gasoline and petroleum

Americans say gas, we say petrol. Surely they are exactly the same thing, so how did that come about?
Also when and how did the english inflammable lead to the american-english flammable?

I don’t want to state something that may be obvious for you but we yanks are using an abbreviation of “gasoline” in common speech. My cite says gasoline came to it’s modern spelling in 1871 and the term gas was used in 1905.

In America, both “flammable” and “inflammable” are used.

As for the gas/petrol thing - why do you call it a lift and we call it an elevator? The language is diverging, which is a perfectly normal thing to happen.

Seems to me we got “gas” from “gasoline” and you folks got “petrol” from “petroleum”.

These language differences are a handy way to determine who is an American and who is British without haveing state one’s location every other sentence. So it’s not all bad.

My understanding is that a lift is hydrolic an elevator is cable system.

We’re boobs that can’t wrap our heads around Latin words.

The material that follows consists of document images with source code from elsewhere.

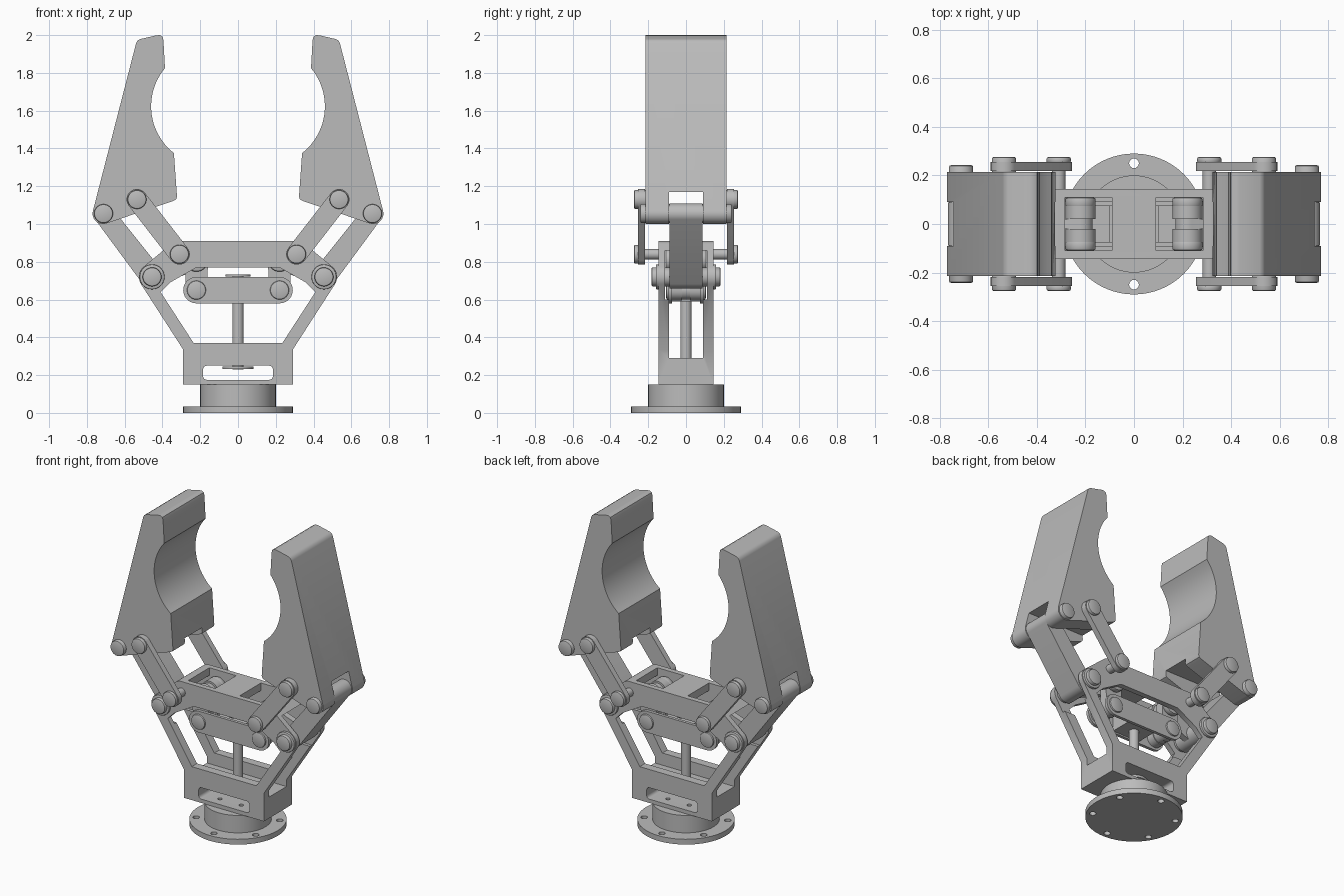
import bpy, bmesh
from math import radians, cos, sin, atan2, acos, pi, hypot

cube = bpy.data.objects.get("Cube")
if cube:
    bpy.data.objects.remove(cube, do_unlink=True)

GREY = (0.5, 0.5, 0.5, 1)
metal = bpy.data.materials.new("plain grey metal")
metal.use_nodes = True
metal.diffuse_color = GREY
metal.node_tree.nodes["Principled BSDF"].inputs["Base Color"].default_value = GREY


def arc(c, r, a0, a1, n=12):
    """Points on an arc in the xz plane, angles in degrees."""
    step = radians(a1 - a0) / n
    return [(c[0] + r * cos(radians(a0) + i * step),
             c[1] + r * sin(radians(a0) + i * step)) for i in range(n + 1)]


def capsule(a, b, ra, rb):
    """Outline of a link with a round eye at each end."""
    dx, dz = b[0] - a[0], b[1] - a[1]
    t = atan2(dz, dx) * 180 / pi
    off = acos((ra - rb) / hypot(dx, dz)) * 180 / pi
    return arc(a, ra, t + off, t + 360 - off, 20) + arc(b, rb, t - off, t + off, 20)


def flip(points):
    return [(-x, z) for x, z in reversed(points)]


def prism(name, points, lo, hi, axis="y", bevel=0):
    """Extrude an outline along y, or along z for a plan outline."""
    bm = bmesh.new()
    at = (lambda p, h: (p[0], h, p[1])) if axis == "y" else (lambda p, h: (p[0], p[1], h))
    face = bm.faces.new([bm.verts.new(at(p, lo)) for p in points])
    ext = bmesh.ops.extrude_face_region(bm, geom=[face])
    for v in ext["geom"]:
        if isinstance(v, bmesh.types.BMVert):
            v.co["xyz".index(axis)] = hi
    bmesh.ops.recalc_face_normals(bm, faces=bm.faces)
    if bevel:
        rims = [e for e in bm.edges if any(len(f.verts) > 4 for f in e.link_faces)]
        bmesh.ops.bevel(bm, geom=rims, offset=bevel, segments=2, profile=0.5, affect="EDGES")
    mesh = bpy.data.meshes.new(name)
    bm.to_mesh(mesh)
    bm.free()
    mesh.materials.append(metal)
    ob = bpy.data.objects.new(name, mesh)
    bpy.context.collection.objects.link(ob)
    return ob


def box(name, x0, x1, y0, y1, z0, z1):
    return prism(name, [(x0, z0), (x1, z0), (x1, z1), (x0, z1)], y0, y1)


def disc(name, c, r, lo, hi, axis="y", bevel=0, n=32):
    return prism(name, arc(c, r, 0, 360, n)[:-1], lo, hi, axis, bevel)


def activate(ob):
    bpy.ops.object.select_all(action="DESELECT")
    ob.select_set(True)
    bpy.context.view_layer.objects.active = ob


def cut(ob, *cutters):
    activate(ob)
    for c in cutters:
        mod = ob.modifiers.new("cut", "BOOLEAN")
        mod.operation, mod.solver, mod.object = "DIFFERENCE", "EXACT", c
        bpy.ops.object.modifier_apply(modifier=mod.name)
        bpy.data.objects.remove(c, do_unlink=True)


# Joint positions on the +x side
FRAME_JOINT, CRANK_TIP = (0.455, 0.72), (0.712, 1.055)
LINK_LOW, LINK_TOP = (0.31, 0.84), (0.535, 1.13)
CRANK_IN, SLIDER_JOINT = (0.22, 0.81), (0.22, 0.65)

# Mounting flange and collar
flange = disc("mounting_flange", (0, 0), 0.29, 0, 0.035, "z", n=64)
cut(flange, *[disc("hole", p, 0.02, -0.1, 0.1, "z", n=16)
              for p in arc((0, 0), 0.25, 30, 330, 5)])
disc("base_collar", (0, 0), 0.2, 0.035, 0.15, "z", n=64)

# Frame: side-view outline, hollowed by openings
half = [(0.29, 0.15), (0.29, 0.335)] + arc(FRAME_JOINT, 0.07, -33, 50) + arc(LINK_LOW, 0.07, 50, 90)
frame = prism("frame", half + flip(half), -0.145, 0.145)
opening = [(0.235, 0.37), (0.41, 0.64), (0.36, 0.69), (0.22, 0.77)]
window = capsule((-0.165, 0.23), (0.165, 0.23), 0.02, 0.02)
window = (arc((0.165, 0.195), 0.02, -90, 0, 4) + arc((0.165, 0.23), 0.02, 0, 90, 4))
cut(frame,
    prism("opening", opening + flip(opening), -0.3, 0.3),
    prism("window", window + flip(window), -0.3, 0.3),
    box("lower_slot", -0.7, 0.7, -0.09, 0.09, 0.29, 0.7),
    box("upper_slot", -0.7, 0.7, -0.11, 0.11, 0.6, 0.86),
    box("left_top_hole", 0.09, 0.285, -0.11, 0.11, 0.8, 1),
    box("right_top_hole", -0.285, -0.09, -0.11, 0.11, 0.8, 1),
    *[disc("hole", p, 0.014, 0.1, 0.2, "z", n=16) for p in arc((0, 0), 0.11, 45, 315, 3)])

# Lead screw with its stop discs
disc("lead_screw", (0, 0), 0.03, 0.23, 0.725, "z")
disc("screw_lower_stop", (0, 0), 0.082, 0.232, 0.246, "z")
disc("screw_upper_stop", (0, 0), 0.065, 0.722, 0.732, "z")

# Slider carried by the screw
box("slider_block", -0.1, 0.1, -0.08, 0.08, 0.59, 0.71)
for side, y in (("front", -0.085), ("back", 0.085)):
    prism(side + "_slider_plate", capsule((-0.22, 0.65), (0.22, 0.65), 0.07, 0.07), y - 0.01, y + 0.01)

finger_outline = (arc((0.715, 1.055), 0.055, -110, 15)
                  + [(0.54, 1.955), (0.532, 1.971), (0.518, 1.979), (0.435, 1.998),
                     (0.415, 2.0), (0.4, 1.992), (0.395, 1.975)]
                  + arc((0.146, 1.623), 0.314, 40, -52, 24)
                  + [(0.323, 1.145), (0.328, 1.13), (0.345, 1.121)])

# Jaw mechanism, once per side
for name, s in (("left_", 1), ("right_", -1)):
    def side(points):
        return points if s > 0 else flip(points)

    def pin(label, c, r, y0, y1, bevel=0.008):
        disc(name + label, (s * c[0], c[1]), r, y0, y1, "y", bevel)

    # Finger with a slot for the crank
    finger = prism(name + "finger", side(finger_outline), -0.215, 0.215)
    cut(finger, box("finger_slot", s * 0.55 - 0.3, s * 0.55 + 0.3, -0.09, 0.09, 0.9, 1.17))

    # Crank arm and its inner tongue
    prism(name + "crank_arm", side(capsule(FRAME_JOINT, CRANK_TIP, 0.062, 0.054)), -0.088, 0.088)
    prism(name + "crank_tongue", side(capsule(FRAME_JOINT, CRANK_IN, 0.055, 0.05)), -0.02, 0.02)

    # Pins running right through
    pin("crank_inner_pin", CRANK_IN, 0.035, -0.108, 0.108)
    pin("slider_pin", SLIDER_JOINT, 0.05, -0.105, 0.105)
    pin("frame_pin", FRAME_JOINT, 0.05, -0.183, 0.183)
    pin("finger_pin", CRANK_TIP, 0.05, -0.242, 0.242)

    for label, d in (("front_", -1), ("back_", 1)):
        def span(a, b):
            return sorted((d * a, d * b))

        # Collar, slider link and outer link on each face
        pin(label + "frame_collar", FRAME_JOINT, 0.066, *span(0.14, 0.16), 0.004)
        prism(name + label + "slider_link", side(capsule(SLIDER_JOINT, CRANK_IN, 0.055, 0.062)), *span(0.021, 0.074))
        pin(label + "inner_pin_head", CRANK_IN, 0.062, *span(0.07, 0.109))
        prism(name + label + "outer_link", side(capsule(LINK_LOW, LINK_TOP, 0.055, 0.055)), *span(0.218, 0.255))
        pin(label + "link_rod", LINK_LOW, 0.028, *span(0.12, 0.25), 0)
        pin(label + "link_lower_head", LINK_LOW, 0.05, *span(0.25, 0.276))
        pin(label + "link_upper_head", LINK_TOP, 0.05, *span(0.2, 0.276))

for ob in list(bpy.context.scene.objects):
    if ob.type == "MESH" and metal.name in ob.data.materials:
        activate(ob)
        bpy.ops.object.shade_smooth_by_angle(angle=radians(35))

Every other in- word means “not” - inflexible means stiff, for example. But, inflammable does not mean not burnable. So, the in- was dropped for the sake of clarity and safety and became commonly used in 1920 or so.

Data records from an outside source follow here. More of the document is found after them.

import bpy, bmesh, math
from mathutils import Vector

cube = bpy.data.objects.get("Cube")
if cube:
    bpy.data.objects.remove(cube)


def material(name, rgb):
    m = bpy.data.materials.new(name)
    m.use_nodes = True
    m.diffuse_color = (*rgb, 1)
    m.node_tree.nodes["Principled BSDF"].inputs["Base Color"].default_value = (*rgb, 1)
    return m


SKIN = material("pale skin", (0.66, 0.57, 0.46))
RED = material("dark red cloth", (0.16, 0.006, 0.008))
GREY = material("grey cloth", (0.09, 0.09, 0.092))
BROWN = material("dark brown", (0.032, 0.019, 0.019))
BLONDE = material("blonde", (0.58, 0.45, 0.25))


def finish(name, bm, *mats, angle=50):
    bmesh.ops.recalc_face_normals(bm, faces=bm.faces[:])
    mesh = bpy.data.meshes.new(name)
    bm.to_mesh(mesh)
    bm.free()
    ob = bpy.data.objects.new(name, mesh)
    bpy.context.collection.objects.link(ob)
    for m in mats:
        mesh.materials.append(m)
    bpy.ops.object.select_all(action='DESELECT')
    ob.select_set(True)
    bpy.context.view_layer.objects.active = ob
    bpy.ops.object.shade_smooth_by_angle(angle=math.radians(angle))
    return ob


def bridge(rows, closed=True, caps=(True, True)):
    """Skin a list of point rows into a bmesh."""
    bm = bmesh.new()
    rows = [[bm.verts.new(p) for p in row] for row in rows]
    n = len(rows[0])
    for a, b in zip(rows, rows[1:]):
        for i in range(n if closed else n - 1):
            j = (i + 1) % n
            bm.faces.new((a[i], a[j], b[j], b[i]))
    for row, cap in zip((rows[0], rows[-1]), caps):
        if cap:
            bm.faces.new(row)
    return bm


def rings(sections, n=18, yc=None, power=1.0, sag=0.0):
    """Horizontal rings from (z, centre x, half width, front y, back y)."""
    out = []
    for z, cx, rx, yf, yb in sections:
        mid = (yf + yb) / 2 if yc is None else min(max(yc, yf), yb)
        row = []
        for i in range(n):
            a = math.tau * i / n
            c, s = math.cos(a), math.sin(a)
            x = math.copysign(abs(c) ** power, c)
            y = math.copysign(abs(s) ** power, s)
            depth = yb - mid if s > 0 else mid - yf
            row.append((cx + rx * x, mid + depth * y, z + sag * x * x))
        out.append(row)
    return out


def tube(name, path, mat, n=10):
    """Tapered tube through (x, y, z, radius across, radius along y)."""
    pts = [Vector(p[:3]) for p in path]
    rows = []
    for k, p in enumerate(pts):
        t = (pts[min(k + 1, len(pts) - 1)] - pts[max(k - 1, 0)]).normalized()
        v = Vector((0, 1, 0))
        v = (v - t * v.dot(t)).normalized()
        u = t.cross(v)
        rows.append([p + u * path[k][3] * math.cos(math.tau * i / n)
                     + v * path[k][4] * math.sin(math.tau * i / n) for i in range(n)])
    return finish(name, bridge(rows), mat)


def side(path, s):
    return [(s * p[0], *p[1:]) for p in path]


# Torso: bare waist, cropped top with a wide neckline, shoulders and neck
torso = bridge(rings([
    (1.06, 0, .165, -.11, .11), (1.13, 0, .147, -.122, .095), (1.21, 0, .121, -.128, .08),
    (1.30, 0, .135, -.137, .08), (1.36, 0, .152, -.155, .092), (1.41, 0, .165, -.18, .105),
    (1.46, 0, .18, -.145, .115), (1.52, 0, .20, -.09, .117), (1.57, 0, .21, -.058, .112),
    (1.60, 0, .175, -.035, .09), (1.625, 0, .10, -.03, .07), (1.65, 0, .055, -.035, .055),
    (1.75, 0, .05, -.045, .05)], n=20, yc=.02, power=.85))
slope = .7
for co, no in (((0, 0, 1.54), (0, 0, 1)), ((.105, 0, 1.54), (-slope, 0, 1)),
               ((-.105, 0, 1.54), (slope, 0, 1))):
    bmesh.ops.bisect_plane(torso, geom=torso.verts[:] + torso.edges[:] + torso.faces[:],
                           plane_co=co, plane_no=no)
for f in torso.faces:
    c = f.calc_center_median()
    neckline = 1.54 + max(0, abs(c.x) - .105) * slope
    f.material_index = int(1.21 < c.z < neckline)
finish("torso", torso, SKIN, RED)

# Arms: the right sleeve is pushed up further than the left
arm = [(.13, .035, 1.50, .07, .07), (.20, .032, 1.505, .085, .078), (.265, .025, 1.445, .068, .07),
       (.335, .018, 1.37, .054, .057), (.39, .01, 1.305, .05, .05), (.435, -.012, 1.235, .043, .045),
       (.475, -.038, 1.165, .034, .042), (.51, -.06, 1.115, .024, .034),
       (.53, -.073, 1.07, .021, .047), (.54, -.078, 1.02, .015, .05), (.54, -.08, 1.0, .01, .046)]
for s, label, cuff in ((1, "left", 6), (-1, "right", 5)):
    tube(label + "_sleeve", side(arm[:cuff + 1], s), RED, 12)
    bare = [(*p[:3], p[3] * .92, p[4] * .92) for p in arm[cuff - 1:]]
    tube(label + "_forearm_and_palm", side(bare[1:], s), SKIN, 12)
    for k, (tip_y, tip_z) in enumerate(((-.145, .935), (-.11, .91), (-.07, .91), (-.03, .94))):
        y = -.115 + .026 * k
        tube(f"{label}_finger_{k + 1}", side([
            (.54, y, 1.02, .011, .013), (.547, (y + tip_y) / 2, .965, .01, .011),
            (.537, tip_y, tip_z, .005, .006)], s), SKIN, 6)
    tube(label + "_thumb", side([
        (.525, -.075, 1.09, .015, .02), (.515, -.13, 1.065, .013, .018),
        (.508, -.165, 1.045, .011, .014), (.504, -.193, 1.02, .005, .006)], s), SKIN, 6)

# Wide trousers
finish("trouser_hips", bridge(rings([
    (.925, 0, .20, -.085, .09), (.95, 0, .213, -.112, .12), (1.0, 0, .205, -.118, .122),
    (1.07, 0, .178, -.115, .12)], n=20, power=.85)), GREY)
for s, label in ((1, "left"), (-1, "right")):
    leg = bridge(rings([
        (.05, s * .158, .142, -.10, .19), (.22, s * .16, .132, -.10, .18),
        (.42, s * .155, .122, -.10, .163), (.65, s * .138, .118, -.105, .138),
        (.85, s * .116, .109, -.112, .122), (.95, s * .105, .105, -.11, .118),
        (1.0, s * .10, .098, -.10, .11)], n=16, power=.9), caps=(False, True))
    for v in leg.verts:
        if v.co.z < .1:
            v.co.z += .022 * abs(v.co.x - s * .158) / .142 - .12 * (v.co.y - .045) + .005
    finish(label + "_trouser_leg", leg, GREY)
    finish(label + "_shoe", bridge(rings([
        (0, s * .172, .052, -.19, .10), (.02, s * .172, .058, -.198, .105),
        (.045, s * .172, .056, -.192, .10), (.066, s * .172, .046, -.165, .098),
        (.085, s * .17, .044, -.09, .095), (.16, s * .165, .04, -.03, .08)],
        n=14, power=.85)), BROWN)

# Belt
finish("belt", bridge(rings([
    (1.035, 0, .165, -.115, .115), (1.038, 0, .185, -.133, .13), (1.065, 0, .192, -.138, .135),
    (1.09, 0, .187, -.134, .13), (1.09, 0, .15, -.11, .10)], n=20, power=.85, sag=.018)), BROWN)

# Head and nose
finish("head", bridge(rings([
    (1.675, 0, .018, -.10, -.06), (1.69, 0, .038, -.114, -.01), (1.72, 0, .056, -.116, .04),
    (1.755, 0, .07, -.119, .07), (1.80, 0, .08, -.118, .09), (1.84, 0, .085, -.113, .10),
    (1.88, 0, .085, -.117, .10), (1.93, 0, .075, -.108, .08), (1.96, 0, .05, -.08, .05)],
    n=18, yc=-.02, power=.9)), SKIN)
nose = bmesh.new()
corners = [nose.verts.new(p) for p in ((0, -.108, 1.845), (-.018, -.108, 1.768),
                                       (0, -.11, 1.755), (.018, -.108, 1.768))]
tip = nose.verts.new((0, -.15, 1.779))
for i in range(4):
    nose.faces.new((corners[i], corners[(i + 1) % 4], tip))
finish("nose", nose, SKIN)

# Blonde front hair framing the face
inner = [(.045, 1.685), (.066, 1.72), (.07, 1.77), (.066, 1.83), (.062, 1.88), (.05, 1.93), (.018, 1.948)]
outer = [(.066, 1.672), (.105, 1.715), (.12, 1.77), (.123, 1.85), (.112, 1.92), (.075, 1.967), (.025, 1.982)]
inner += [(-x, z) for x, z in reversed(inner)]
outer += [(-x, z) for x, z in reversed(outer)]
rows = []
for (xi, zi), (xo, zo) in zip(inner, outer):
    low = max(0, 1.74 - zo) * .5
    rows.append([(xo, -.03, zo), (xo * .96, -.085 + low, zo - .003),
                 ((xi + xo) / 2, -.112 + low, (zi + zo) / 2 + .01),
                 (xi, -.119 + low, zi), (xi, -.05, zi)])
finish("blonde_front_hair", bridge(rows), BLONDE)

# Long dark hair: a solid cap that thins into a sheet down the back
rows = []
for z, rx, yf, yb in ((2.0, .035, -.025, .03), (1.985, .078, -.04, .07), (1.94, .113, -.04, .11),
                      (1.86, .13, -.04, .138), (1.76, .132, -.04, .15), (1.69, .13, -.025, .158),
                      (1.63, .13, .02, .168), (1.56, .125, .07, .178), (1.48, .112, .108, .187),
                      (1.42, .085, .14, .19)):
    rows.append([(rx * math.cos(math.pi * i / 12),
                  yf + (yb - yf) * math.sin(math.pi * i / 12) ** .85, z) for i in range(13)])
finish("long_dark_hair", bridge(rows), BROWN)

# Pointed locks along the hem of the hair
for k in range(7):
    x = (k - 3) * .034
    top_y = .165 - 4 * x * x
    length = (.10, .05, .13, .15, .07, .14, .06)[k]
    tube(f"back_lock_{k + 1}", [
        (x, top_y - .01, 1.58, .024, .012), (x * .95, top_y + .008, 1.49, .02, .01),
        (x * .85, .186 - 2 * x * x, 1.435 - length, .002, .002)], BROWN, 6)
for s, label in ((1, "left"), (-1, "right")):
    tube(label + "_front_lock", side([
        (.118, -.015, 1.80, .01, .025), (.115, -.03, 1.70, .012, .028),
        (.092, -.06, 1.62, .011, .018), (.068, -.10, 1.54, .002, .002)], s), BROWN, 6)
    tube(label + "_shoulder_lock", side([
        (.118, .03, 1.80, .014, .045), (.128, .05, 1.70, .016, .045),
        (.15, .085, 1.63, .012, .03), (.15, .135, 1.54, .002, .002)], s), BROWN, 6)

This site explains better than I can.

Oh, and to say something is not likely to burst into flames? “Non-inflammable” is accepted, but obsolete. Today’s standard usage is “non-flammable” - how’s that for a twist?

So you say “I’ll take the elevat…no wait, it’s hydraulic…I’ll take the lift”?

And in any case, to define lifts as the non-cable ones is slightly illogical, isn’t it?

That might make sense excepting that funicular lifts are typically cable operated.

Re the OP:

gasoline - coined 1865 as gasolene, from gas (q.v.) + chemical suffix -ine/-ene. current spelling is 1871; shortened form gas first recorded Amer.Eng. 1905. Gas station first recorded 1932.

petrol - 1895, “gasoline,” from Fr. pétrol (1892); earlier used (1585) in ref. to the unrefined substance, from M.Fr. petrole “petroleum,” from O.Fr. (13c.), from M.L. petroleum (see petroleum).
petroleum - 1348, from M.L. petroleum, from L. petra “rock” + oleum “oil.”

Above definitions courtesy of the nice people at

did you infer that, or look it up in the index?

Inflammable still means inflammable – it’s just boobs that now use flammable, which is invented to try to replace inflammable. Really, not just boobs, but peope that regularly have to communicate with boobs, such as companies that sell inflammable products.

So essentially inflammable hasn’t gone away.